It opened up the likelihood of taste-chew-swallow!  Two days after the big tracheostomy tube removal party, I got another go at ice chips and applesauce (and wow, minus the bloody blue dye ["bloody" only used here as the British would use it; no need to panic!])  This time I passed with flying colors (ha, non-dying ones) and there was no retraction later.

Carole told me, "We are going to start you on soft, pureed foods.  I will come to your room and observe you eating the first meal.  They will bring you a breakfast tray at six-thirty tomorrow morning."

I blanched.  "Six-thirty in the morning?!"
Then I added, "Even in my most ordinary life, even before drip-feeding, I was never, never ready for food at six-thirty a.m.!   Do I have to eat that early?  If I am ever-so-lucky,  I will be sleeping at that hour!"

Now, Reader Dear, it was a real effort for me to deliver this message with much force.  When the tracheostomy tube was removed, there went the Passy-Muir valve as well!  Once again, I had to work to speak!  It meant pressing on the bandage at my throat, trying to block any escaping air.  I was back to getting worn out with wordiness!  Nevertheless, I got my message across.

"We can start with lunch," she said.

Sunday, May 28, 2017

Top o' the Mornin' to ya,

Reader Dear!  Here I am, only one day into my much-improved living situation and I find out there's to be a St. Paddy's Day "event" in my very own room!

To be honest, I will have to divulge that the string of green beads presented to me, and the crowd of on-lookers in my room had less to do with the luck o' the Irish and much more to do with me and my neck contraption.  For you see, Dear Reader, my tracheostomy tube was scheduled for removal!  Beat the drums!  Strike up the band! Cue the bagpipers!

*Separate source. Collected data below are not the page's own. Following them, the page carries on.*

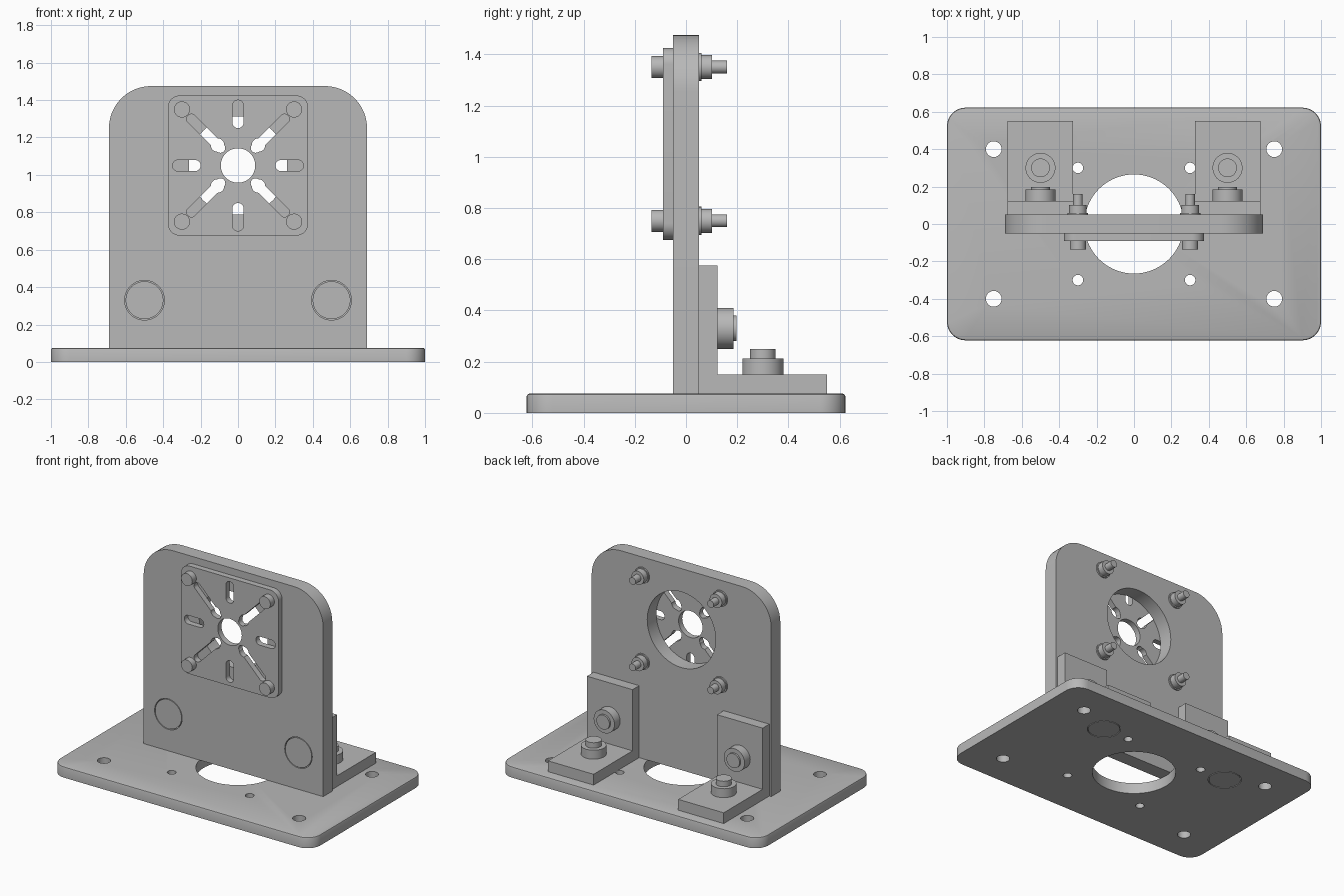
import bpy
import bmesh
from math import pi, cos, sin, radians

if "Cube" in bpy.data.objects:
    bpy.data.objects.remove(bpy.data.objects["Cube"], do_unlink=True)

grey = bpy.data.materials.new("plain grey")
grey.use_nodes = True
grey.diffuse_color = (0.48, 0.48, 0.48, 1)
grey.node_tree.nodes["Principled BSDF"].inputs["Base Color"].default_value = (0.48, 0.48, 0.48, 1)
parts = []


def circle(u, v, r, n=48):
    return [(u + r * cos(2 * pi * i / n), v + r * sin(2 * pi * i / n)) for i in range(n)]


def rounded(u0, u1, v0, v1, top, bottom, steps=12):
    """Rectangle outline with rounded top and bottom corners."""
    corners = [(u1 - top, v1 - top, top, 0), (u0 + top, v1 - top, top, 1),
               (u0 + bottom, v0 + bottom, bottom, 2), (u1 - bottom, v0 + bottom, bottom, 3)]
    points = []
    for u, v, r, quarter in corners:
        for i in range(steps + 1 if r else 1):
            a = pi / 2 * (quarter + i / steps)
            points.append((u + r * cos(a), v + r * sin(a)))
    return points


def slot(start, end, r, angle, v):
    """Round-ended slot along a ray from (0, v)."""
    points = []
    for centre, first in ((end - r, -pi / 2), (start + r, pi / 2)):
        for i in range(13):
            a = first + pi * i / 12
            p, q = centre + r * cos(a), r * sin(a)
            points.append((p * cos(angle) - q * sin(angle), v + p * sin(angle) + q * cos(angle)))
    return points


def prism(name, outline, lo, hi, axis="z", chamfer=0):
    """Extrude an outline along one axis, from lo to hi."""
    place = {"x": lambda u, v, w: (w, u, v),
             "y": lambda u, v, w: (u, w, v),
             "z": lambda u, v, w: (u, v, w)}[axis]
    bm = bmesh.new()
    low = [bm.verts.new(place(u, v, lo)) for u, v in outline]
    high = [bm.verts.new(place(u, v, hi)) for u, v in outline]
    bm.faces.new(low)
    cap = bm.faces.new(high)
    for i in range(len(low)):
        j = (i + 1) % len(low)
        bm.faces.new((low[i], low[j], high[j], high[i]))
    bmesh.ops.recalc_face_normals(bm, faces=bm.faces)
    if chamfer:
        bmesh.ops.bevel(bm, geom=list(cap.edges), offset=chamfer, segments=2,
                        profile=0.5, affect="EDGES")
    mesh = bpy.data.meshes.new(name)
    bm.to_mesh(mesh)
    bm.free()
    mesh.materials.append(grey)
    obj = bpy.data.objects.new(name, mesh)
    bpy.context.collection.objects.link(obj)
    parts.append(obj)
    return obj


def cut(obj, outlines, lo, hi, axis="z"):
    """Subtract extruded outlines, then discard the cutters."""
    cutters = []
    for outline in outlines:
        cutter = prism("cutter", outline, lo, hi, axis)
        parts.remove(cutter)
        cutter.hide_render = True
        cutters.append(cutter)
        mod = obj.modifiers.new("hole", "BOOLEAN")
        mod.operation, mod.solver, mod.object = "DIFFERENCE", "EXACT", cutter
    graph = bpy.context.evaluated_depsgraph_get()
    mesh = bpy.data.meshes.new_from_object(obj.evaluated_get(graph))
    obj.modifiers.clear()
    obj.data = mesh
    for cutter in cutters:
        bpy.data.objects.remove(cutter, do_unlink=True)


SIDES = ((1, "left"), (-1, "right"))
HUB = 1.05          # height of the mounting centre
FOOT_Y, WALL_Z = 0.3, 0.33

# Base plate with its holes and bolt head recesses underneath
base = prism("base_plate", rounded(-1, 1, -0.622, 0.622, 0.1, 0.1), 0, 0.075, chamfer=0.01)
holes = [circle(0, 0, 0.265, 72)]
for sx in (1, -1):
    for sy in (1, -1):
        holes += [circle(sx * 0.75, sy * 0.4, 0.042), circle(sx * 0.3, sy * 0.3, 0.028)]
cut(base, holes, -0.1, 0.2)
cut(base, [circle(s * 0.5, FOOT_Y, 0.106) for s, _ in SIDES], -0.1, 0.04)

# Upright plate with round opening and bolt head recesses in front
upright = prism("upright_plate", rounded(-0.69, 0.69, 0.075, 1.475, 0.225, 0), -0.05, 0.05, "y")
cut(upright, [circle(0, HUB, 0.263, 72)], -0.2, 0.2, "y")
cut(upright, [circle(s * 0.5, WALL_Z, 0.106) for s, _ in SIDES], -0.2, 0, "y")

# Square mounting plate with straight and keyhole slots
mount = prism("mounting_plate", rounded(-0.375, 0.375, HUB - 0.375, HUB + 0.375, 0.065, 0.065),
              -0.09, -0.05, "y")
openings = [circle(0, HUB, 0.092)]
for k in range(4):
    straight, diagonal = radians(90 * k), radians(90 * k + 45)
    openings.append(slot(0.2, 0.35, 0.03, straight, HUB))
    openings.append(slot(0.107, 0.378, 0.026, diagonal, HUB))
    openings.append(circle(0.155 * cos(diagonal), HUB + 0.155 * sin(diagonal), 0.036))
cut(mount, openings, -0.2, 0.0, "y")

# Corner screws, each with head, washer, nut and threaded end
for s, side in SIDES:
    for t, level in ((1, "upper"), (-1, "lower")):
        u, v = s * 0.3, HUB + t * 0.3
        for piece, r, lo, hi in (("head", 0.043, -0.135, -0.09), ("washer", 0.055, 0.05, 0.06),
                                 ("nut", 0.047, 0.06, 0.102), ("end", 0.025, 0.102, 0.16)):
            prism(f"{level}_{side}_screw_{piece}", circle(u, v, r), lo, hi, "y")

# Angle brackets with bolts through the wall and the base
profile = [(0.05, 0.075), (0.55, 0.075), (0.55, 0.15), (0.123, 0.15), (0.123, 0.575), (0.05, 0.575)]
for s, side in SIDES:
    prism(f"{side}_bracket", profile, s * 0.5 - 0.175, s * 0.5 + 0.175, "x")
    wall, foot = (s * 0.5, WALL_Z), (s * 0.5, FOOT_Y)
    prism(f"{side}_wall_bolt_head", circle(*wall, 0.101), -0.05, 0, "y")
    prism(f"{side}_wall_nut", circle(*wall, 0.08), 0.123, 0.185, "y")
    prism(f"{side}_wall_bolt_end", circle(*wall, 0.05), 0.185, 0.198, "y")
    prism(f"{side}_foot_bolt_head", circle(*foot, 0.101), 0, 0.04)
    prism(f"{side}_foot_nut", circle(*foot, 0.08), 0.15, 0.212)
    prism(f"{side}_foot_bolt_end", circle(*foot, 0.05), 0.212, 0.25)

# Smooth the curved walls while keeping edges crisp
bpy.ops.object.select_all(action="DESELECT")
for obj in parts:
    obj.select_set(True)
bpy.context.view_layer.objects.active = parts[0]
bpy.ops.object.shade_smooth_by_angle(angle=radians(30))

My Speech Therapist, Carole, told me she'd invited some nurses and nursing students to come and observe the goings-on.  Also at the party were The Yard Man, Only Son, Lil Sis and Big Bro (my loved ones who happened to be visiting).

I was nervous, of course, as the whole show pretty much revolved around me and Carole.  If she were to do her part well, I was sure I could do an admirable job with mine.  But...hmm...I had no prior experience with this sort of thing.  And...hmm...what if she were to muff her part of the job?!

The room filled early.  "Standing room only!" I announced, and everyone seemed happy just to have gotten a spot.  There was camaraderie, everyone appeared to be in a good mood.  The news cameras appeared (amazing how much they resembled a cell phone and a little old one that usually resides in my handbag)! Excitement was mounting!

Carole took a position near my head.  "Look closely," she announced to everyone. She put her hand on the valve extending from my neck.  "Here we go!" she said.

Then, just like that, the show was over!  So short and sweet! (It may have seemed a bit too brief for the audience, but that surely made it sweet for me--twenty seconds, start to finish!) I could feel the tube coming out, but it was only a slight discomfort. A bandage was placed over the open hole in my neck.

There was a round of applause!

Though I likely have not a drop of Irish blood in me, I was feeling mighty lucky, indeed!


p.s. Viewer Dear...
Now we're several months post-Paddy's Day, of course, and I'm having no such good luck with Blogspot! It won't let me delete this redundant photo, and other frustrating, snarly problems! (mumble, mumble)